Monday, April 6, 2009

In the dark

"Character is what you are in the dark." -- Anonymous.

I've tried in vain to discover who first said this, but whoever it was showed keen insight. The more I thought about it, the more it seemed to apply to a wide variety of situations.

During the day, many of us put on a mask that reflects the expectations of others. We hide elements of our thoughts, motivations, desires and emotions in an attempt to present an acceptable face in our jobs and our relationships. And in this hiding we are, to some extent, denying essential parts of ourselves. This is precisely what society expects from us and we comply. In fact, it rarely occurs to us not to fulfill these expectations.

In our jobs, we are expected to present an appearance of having virtually no personal lives and to strictly limit our expressions of feelings and opinions. This makes business go more smoothly, perhaps. But what does it do to the individual who must suppress parts of themselves?

In our relationships, the amount of masking we do is dependent on the nature of the relationship. With our more casual friendships, we disguise ourselves in much the same way as we do in our work life, to the end that we reveal very little of our true nature. We are pleasant to most everyone despite any unpleasantness that may be going on just beneath the surface. We also hide our joys and dreams, not revealing ourselves.

Within families, we hide how we feel from each other and, frequently, we hide what goes on in the family from the outside world. We never admit to having an aunt who drinks, or a father who is abusive or an uncle that the kids have to avoid. We hide the hurt another family member's words give us. And the place that should be our haven becomes another place of deception. With our children, we hide our fears and vulnerabilities, our humanity. With our mates, we will swallow disagreement until it chokes us to avoid conflict. In all of these cases, there are times when it is more prudent to keep quiet about a given situation.

I wonder, however, what it costs us as individuals if we feel we must frequently hide or even deny essential parts of ourselves. How long until who we really are disappears under a giant mound of expectations?

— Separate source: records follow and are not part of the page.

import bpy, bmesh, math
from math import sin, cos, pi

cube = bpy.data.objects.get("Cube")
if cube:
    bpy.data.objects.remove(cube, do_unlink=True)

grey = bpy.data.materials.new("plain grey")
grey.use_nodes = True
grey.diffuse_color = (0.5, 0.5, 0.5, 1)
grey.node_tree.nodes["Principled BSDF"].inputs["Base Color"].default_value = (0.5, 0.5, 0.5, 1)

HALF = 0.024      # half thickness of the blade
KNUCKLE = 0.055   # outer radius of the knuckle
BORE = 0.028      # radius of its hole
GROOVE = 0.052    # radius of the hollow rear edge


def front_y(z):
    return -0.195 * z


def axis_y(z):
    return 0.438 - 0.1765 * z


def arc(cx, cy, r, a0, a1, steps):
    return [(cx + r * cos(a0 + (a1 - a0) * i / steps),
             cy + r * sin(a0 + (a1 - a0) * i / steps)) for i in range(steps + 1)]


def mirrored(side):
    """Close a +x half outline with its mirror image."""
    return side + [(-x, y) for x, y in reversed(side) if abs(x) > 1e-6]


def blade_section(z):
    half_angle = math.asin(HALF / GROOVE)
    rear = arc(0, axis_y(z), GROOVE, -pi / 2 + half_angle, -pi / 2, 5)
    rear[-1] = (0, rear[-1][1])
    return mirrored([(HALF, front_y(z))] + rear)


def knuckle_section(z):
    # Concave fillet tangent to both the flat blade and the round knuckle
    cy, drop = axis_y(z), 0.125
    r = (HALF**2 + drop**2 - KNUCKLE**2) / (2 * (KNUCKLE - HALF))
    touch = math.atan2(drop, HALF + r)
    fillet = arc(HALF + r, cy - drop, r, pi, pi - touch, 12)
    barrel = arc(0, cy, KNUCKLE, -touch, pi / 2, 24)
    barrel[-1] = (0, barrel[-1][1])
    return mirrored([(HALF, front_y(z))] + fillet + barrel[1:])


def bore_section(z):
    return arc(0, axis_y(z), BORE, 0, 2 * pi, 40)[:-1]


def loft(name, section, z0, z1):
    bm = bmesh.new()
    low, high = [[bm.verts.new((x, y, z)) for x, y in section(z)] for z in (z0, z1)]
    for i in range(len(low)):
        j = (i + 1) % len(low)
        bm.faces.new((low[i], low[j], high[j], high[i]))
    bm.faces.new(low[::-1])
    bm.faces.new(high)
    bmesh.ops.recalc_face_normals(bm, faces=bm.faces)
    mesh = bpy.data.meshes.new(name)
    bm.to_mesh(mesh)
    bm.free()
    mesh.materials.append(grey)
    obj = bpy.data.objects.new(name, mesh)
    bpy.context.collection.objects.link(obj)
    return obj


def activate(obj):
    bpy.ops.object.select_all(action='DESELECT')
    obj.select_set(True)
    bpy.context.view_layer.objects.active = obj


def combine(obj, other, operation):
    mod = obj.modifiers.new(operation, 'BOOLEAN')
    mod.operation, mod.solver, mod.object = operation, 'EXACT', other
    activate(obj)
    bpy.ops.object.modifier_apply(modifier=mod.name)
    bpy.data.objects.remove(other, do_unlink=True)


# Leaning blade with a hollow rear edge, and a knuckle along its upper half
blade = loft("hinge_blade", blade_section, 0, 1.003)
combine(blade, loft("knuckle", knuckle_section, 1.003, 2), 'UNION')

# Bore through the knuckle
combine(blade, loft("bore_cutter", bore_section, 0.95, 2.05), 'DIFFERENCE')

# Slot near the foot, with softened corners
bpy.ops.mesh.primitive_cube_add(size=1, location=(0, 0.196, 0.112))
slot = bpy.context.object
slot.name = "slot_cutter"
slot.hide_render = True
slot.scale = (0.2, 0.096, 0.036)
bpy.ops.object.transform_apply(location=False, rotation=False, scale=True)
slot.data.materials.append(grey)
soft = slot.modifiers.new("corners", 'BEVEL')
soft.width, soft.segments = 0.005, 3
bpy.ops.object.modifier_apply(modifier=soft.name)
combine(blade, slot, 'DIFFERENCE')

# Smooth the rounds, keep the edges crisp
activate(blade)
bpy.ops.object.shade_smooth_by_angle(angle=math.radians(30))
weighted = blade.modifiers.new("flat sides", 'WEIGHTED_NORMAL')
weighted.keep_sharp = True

We can't ever suppress ourselves permanently. No matter how much we bow down to the god Conformity, late at night, when sleep eludes us, we inevitably meet our true selves and can no longer deny who or what we are. Every fear in our lives comes clamoring for attention and we can no longer deny the fears. Every hope that seems impractical or imprudent, whispers that we should try. Every desire we believe we shouldn't have stirs up anew with longing. And the specter of who we appear to be crashes into who we truly are and the winner of that battle will determine how we live through the next day.

Most of us will automatically don our acceptable masks again in the morning. But what have we done to ourselves when we do? What happens to the self we've denied?


Shell said...

I am afraid if we deny who we really are we loose ourselves.

Lorien said...

HOLY COW! For years and I mean YEARS I had to deny who I was for the sake of getting along with the humorless #$%s at work! Being severanced last year was the best thing that happened to me--I found my smile again!

Jerry Thomas said...

I recall from my reading (long ago) of Plato's Republic that there was a story of a man who found a ring that would render him invisible, and the question was how should you behave when no one can see you. I'm sure further study would yield more detail, but the point is, I think the source of your quotation, or at least some version of it, goes back at least that far. Can't say.

At my job I'm a more boring version of myself. So boring that my personality warps space.

MarthaPam said...

0"And the place that should be our haven becomes another place of deception." Sometimes, the ultimate place of deception, and the hardest to forgive.

Well done!